• TASK DIRECTIONS: The line holding "near = [bm.verts.new((x, front, z))" is the last one to output; start at the first line of the data, keep every line in between exactly, and leave out pictures.

[Saved entries]
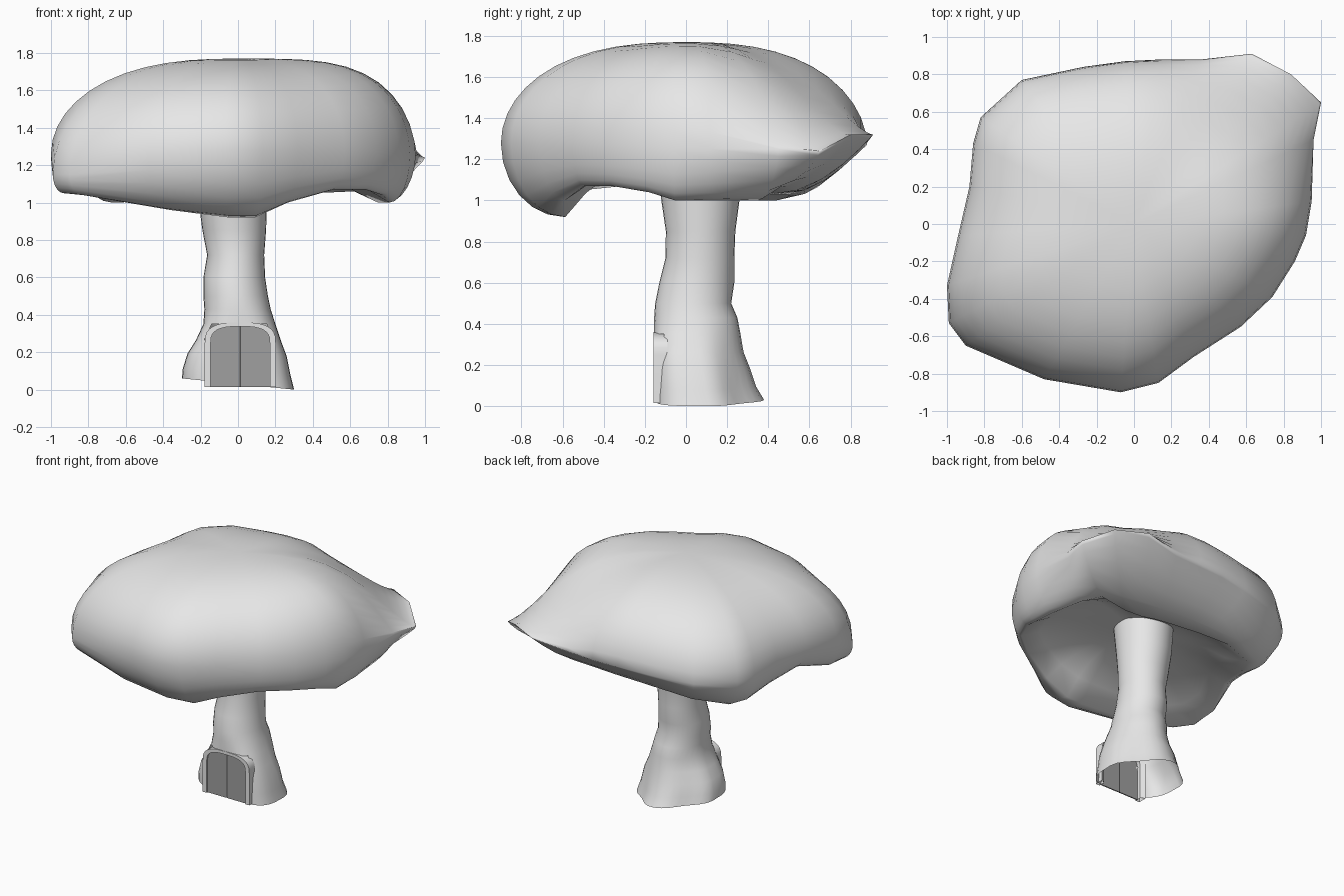
import bpy
import bmesh
import math

default = bpy.data.objects.get("Cube")
if default:
    bpy.data.objects.remove(default, do_unlink=True)


def make_material(name, value):
    mat = bpy.data.materials.new(name)
    mat.use_nodes = True
    colour = (value, value, value, 1)
    mat.diffuse_color = colour
    mat.node_tree.nodes["Principled BSDF"].inputs["Base Color"].default_value = colour
    return mat


pale_grey = make_material("pale grey", 0.8)
door_grey = make_material("door grey", 0.35)
seam_grey = make_material("seam grey", 0.08)


def finish(name, bm, mat, smooth_angle=None):
    """Turn a bmesh into a named, coloured object."""
    bmesh.ops.remove_doubles(bm, verts=bm.verts, dist=0.0005)
    bmesh.ops.recalc_face_normals(bm, faces=bm.faces)
    mesh = bpy.data.meshes.new(name)
    bm.to_mesh(mesh)
    bm.free()
    mesh.materials.append(mat)
    obj = bpy.data.objects.new(name, mesh)
    bpy.context.scene.collection.objects.link(obj)
    if smooth_angle:
        bpy.ops.object.select_all(action="DESELECT")
        obj.select_set(True)
        bpy.context.view_layer.objects.active = obj
        bpy.ops.object.shade_smooth_by_angle(angle=math.radians(smooth_angle))
    return obj


def skin(name, rings, mat, smooth_angle=None, opening=None):
    """Join a row of closed rings with quads, leaving out faces in an opening."""
    bm = bmesh.new()
    rows = [[bm.verts.new(p) for p in ring] for ring in rings]
    for lower, upper in zip(rows, rows[1:]):
        count = len(lower)
        for i in range(count):
            j = (i + 1) % count
            face = bm.faces.new((lower[i], lower[j], upper[j], upper[i]))
            if opening and opening(face.calc_center_median()):
                bm.faces.remove(face)
    return finish(name, bm, mat, smooth_angle)


def plate(name, outline, front, back, mat):
    """Thin solid plate from an (x, z) outline."""
    bm = bmesh.new()
    near = [bm.verts.new((x, front, z)) for x, z in outline]
    far = [bm.verts.new((x, back, z)) for x, z in outline]
    bm.faces.new(near)
    bm.faces.new(far[::-1])
    for i in range(len(outline)):
        bm.faces.new((near[i - 1], far[i - 1], far[i], near[i]))
    return finish(name, bm, mat)


# Cap rim: x, y, height of widest point, height of lip, inset scale of lip
RIM = [
    (1.0, .65, 1.24, 1.06, .62), (.84, .8, 1.32, 1.05, .47),
    (.63, .91, 1.32, 1.03, .45), (.36, .88, 1.28, 1.03, .5),
    (.15, .88, 1.27, 1.03, .52), (-.05, .87, 1.27, 1.03, .54),
    (-.27, .84, 1.26, 1.03, .58), (-.6, .77, 1.25, 1.02, .66),
    (-.82, .57, 1.25, 1.0, .77), (-.86, .43, 1.25, 1.0, .78),
    (-.88, .2, 1.27, 1.06, .83), (-.94, -.06, 1.28, 1.13, .88),
    (-1.0, -.33, 1.26, 1.07, .94), (-.99, -.53, 1.15, 1.05, .94),
    (-.9, -.65, 1.15, 1.04, .92), (-.48, -.83, 1.25, .96, .75),
    (-.07, -.9, 1.28, .92, .66), (.13, -.85, 1.28, .92, .69),
    (.32, -.71, 1.28, 1.0, .83), (.57, -.55, 1.28, 1.07, .9),
    (.74, -.39, 1.27, 1.07, .92), (.86, -.2, 1.26, 1.04, .9),
    (.92, -.06, 1.25, 1.0, .88), (.95, .12, 1.25, 1.0, .84),
    (.96, .45, 1.25, 1.0, .78),
]
APEX, HOLLOW = 1.77, 1.19


def lobe(x, y, direction, power):
    """Weight that is 1 in one direction and fades around it."""
    return max(0, math.cos(math.atan2(y, x) - direction)) ** power


def crown(rim, t):
    """Domed top, full on the left side and sloping to the pointed corner."""
    x, y, wide, lip, inset = rim
    r = math.sin(t * math.pi / 2)
    power = 2.5 + 1.3 * lobe(x, y, 0.1, 4)
    root = 0.5 + 1.5 * lobe(x, y, 0.76, 18)
    return x * r, y * r, wide + (APEX - wide) * max(0, 1 - r ** power) ** root


def flank(rim, t):
    """Turn from the widest point down to the lip, round except at the back."""
    x, y, wide, lip, inset = rim
    a = t * math.pi / 2
    r = inset + (1 - inset) * math.cos(a)
    drop = math.sin(a) ** (1 + 1.2 * lobe(x, y, 1.35, 2))
    return x * r, y * r, wide - (wide - lip) * drop


def underside(rim, t):
    """Hollow underside from the lip to the centre."""
    x, y, wide, lip, inset = rim
    r = inset * (1 - t)
    return x * r, y * r, lip + (HOLLOW - lip) * (1 - (1 - t) ** 3)


cap_rings = []
for section, steps in ((crown, 12), (flank, 6), (underside, 6)):
    first = 0 if section is crown else 1
    for k in range(first, steps + 1):
        cap_rings.append([section(rim, k / steps) for rim in RIM])
skin("cap", cap_rings, pale_grey, 80)

# Stem: height, x range, y range
STEM = [
    (0, -.3, .3, -.15, .38), (.08, -.295, .28, -.15, .34),
    (.18, -.27, .26, -.15, .31), (.26, -.225, .23, -.152, .28),
    (.35, -.185, .2, -.155, .265), (.43, -.18, .175, -.155, .25),
    (.5, -.185, .16, -.15, .22), (.6, -.185, .145, -.13, .235),
    (.72, -.165, .14, -.1, .235), (.85, -.19, .15, -.098, .24),
    (1.0, -.21, .155, -.12, .26), (1.2, -.22, .17, -.14, .28),
]
SIDES = 32
DOOR_X, DOOR_Z, DOOR_TOP = 0.012, 0.015, 0.338


def stem_ring(z, left, right, front, back):
    """Oval ring: squared off at the front of the foot, lobed at its back."""
    flare = max(0, 1 - z / 0.45)
    ring = []
    for i in range(SIDES):
        a = math.tau * i / SIDES
        c, s = math.cos(a), math.sin(a)
        if s < 0:
            e = 2 / (2 + 1.5 * min(1, 2 * flare))
            c, s = math.copysign(abs(c) ** e, c), -abs(s) ** e
        else:
            root = 1 - 0.09 * flare * (1 - math.cos(4 * a))
            c, s = c * root, s * root
        ring.append((
            (left + right) / 2 + (right - left) / 2 * c,
            (front + back) / 2 + (back - front) / 2 * s,
            z + 0.03 * flare ** 3 * (1 - c),
        ))
    return ring


def doorway(p):
    return p.z < 0.35 and p.y < -0.08 and abs(p.x - DOOR_X) < 0.165


skin("stem", [stem_ring(*row) for row in STEM], pale_grey, 60, doorway)


def arch(half_width, height, spring):
    """Arched (x, z) outline, from bottom right over the top to bottom left."""
    points = [(DOOR_X + half_width, DOOR_Z)]
    for i in range(17):
        a = math.pi * i / 16
        c, s = math.cos(a), math.sin(a)
        x = math.copysign(abs(c) ** 0.7, c) * half_width
        points.append((DOOR_X + x, spring + (height - spring) * abs(s) ** 0.7))
    points.append((DOOR_X - half_width, DOOR_Z))
    return points


# Door frame
inner = arch(0.158, DOOR_TOP, 0.25)
outer = arch(0.19, 0.36, 0.25)
frame_rings = [
    [(ox, -.157, oz), (ix, -.157, iz), (ix, -.11, iz), (ox, -.09, oz)]
    for (ix, iz), (ox, oz) in zip(inner, outer)
]
skin("door_frame", frame_rings, pale_grey, 30)

# Two door leaves with a dark seam between them
GAP = 0.004
for name, side in (("left_door_leaf", 1), ("right_door_leaf", -1)):
    half = [p for p in inner if (p[0] - DOOR_X) * side > 0.01]
    edge = DOOR_X + side * GAP
    top, bottom = (edge, DOOR_TOP), (edge, DOOR_Z)
    outline = half + [top, bottom] if side > 0 else [bottom, top] + half
    plate(name, outline, -.146, -.138, door_grey)
seam = [(DOOR_X - GAP, DOOR_Z), (DOOR_X + GAP, DOOR_Z),
        (DOOR_X + GAP, DOOR_TOP), (DOOR_X - GAP, DOOR_TOP)]
plate("door_seam", seam, -.144, -.138, seam_grey)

• ANSWER SECTION:
import bpy
import bmesh
import math

default = bpy.data.objects.get("Cube")
if default:
    bpy.data.objects.remove(default, do_unlink=True)


def make_material(name, value):
    mat = bpy.data.materials.new(name)
    mat.use_nodes = True
    colour = (value, value, value, 1)
    mat.diffuse_color = colour
    mat.node_tree.nodes["Principled BSDF"].inputs["Base Color"].default_value = colour
    return mat


pale_grey = make_material("pale grey", 0.8)
door_grey = make_material("door grey", 0.35)
seam_grey = make_material("seam grey", 0.08)


def finish(name, bm, mat, smooth_angle=None):
    """Turn a bmesh into a named, coloured object."""
    bmesh.ops.remove_doubles(bm, verts=bm.verts, dist=0.0005)
    bmesh.ops.recalc_face_normals(bm, faces=bm.faces)
    mesh = bpy.data.meshes.new(name)
    bm.to_mesh(mesh)
    bm.free()
    mesh.materials.append(mat)
    obj = bpy.data.objects.new(name, mesh)
    bpy.context.scene.collection.objects.link(obj)
    if smooth_angle:
        bpy.ops.object.select_all(action="DESELECT")
        obj.select_set(True)
        bpy.context.view_layer.objects.active = obj
        bpy.ops.object.shade_smooth_by_angle(angle=math.radians(smooth_angle))
    return obj


def skin(name, rings, mat, smooth_angle=None, opening=None):
    """Join a row of closed rings with quads, leaving out faces in an opening."""
    bm = bmesh.new()
    rows = [[bm.verts.new(p) for p in ring] for ring in rings]
    for lower, upper in zip(rows, rows[1:]):
        count = len(lower)
        for i in range(count):
            j = (i + 1) % count
            face = bm.faces.new((lower[i], lower[j], upper[j], upper[i]))
            if opening and opening(face.calc_center_median()):
                bm.faces.remove(face)
    return finish(name, bm, mat, smooth_angle)


def plate(name, outline, front, back, mat):
    """Thin solid plate from an (x, z) outline."""
    bm = bmesh.new()
    near = [bm.verts.new((x, front, z)) for x, z in outline]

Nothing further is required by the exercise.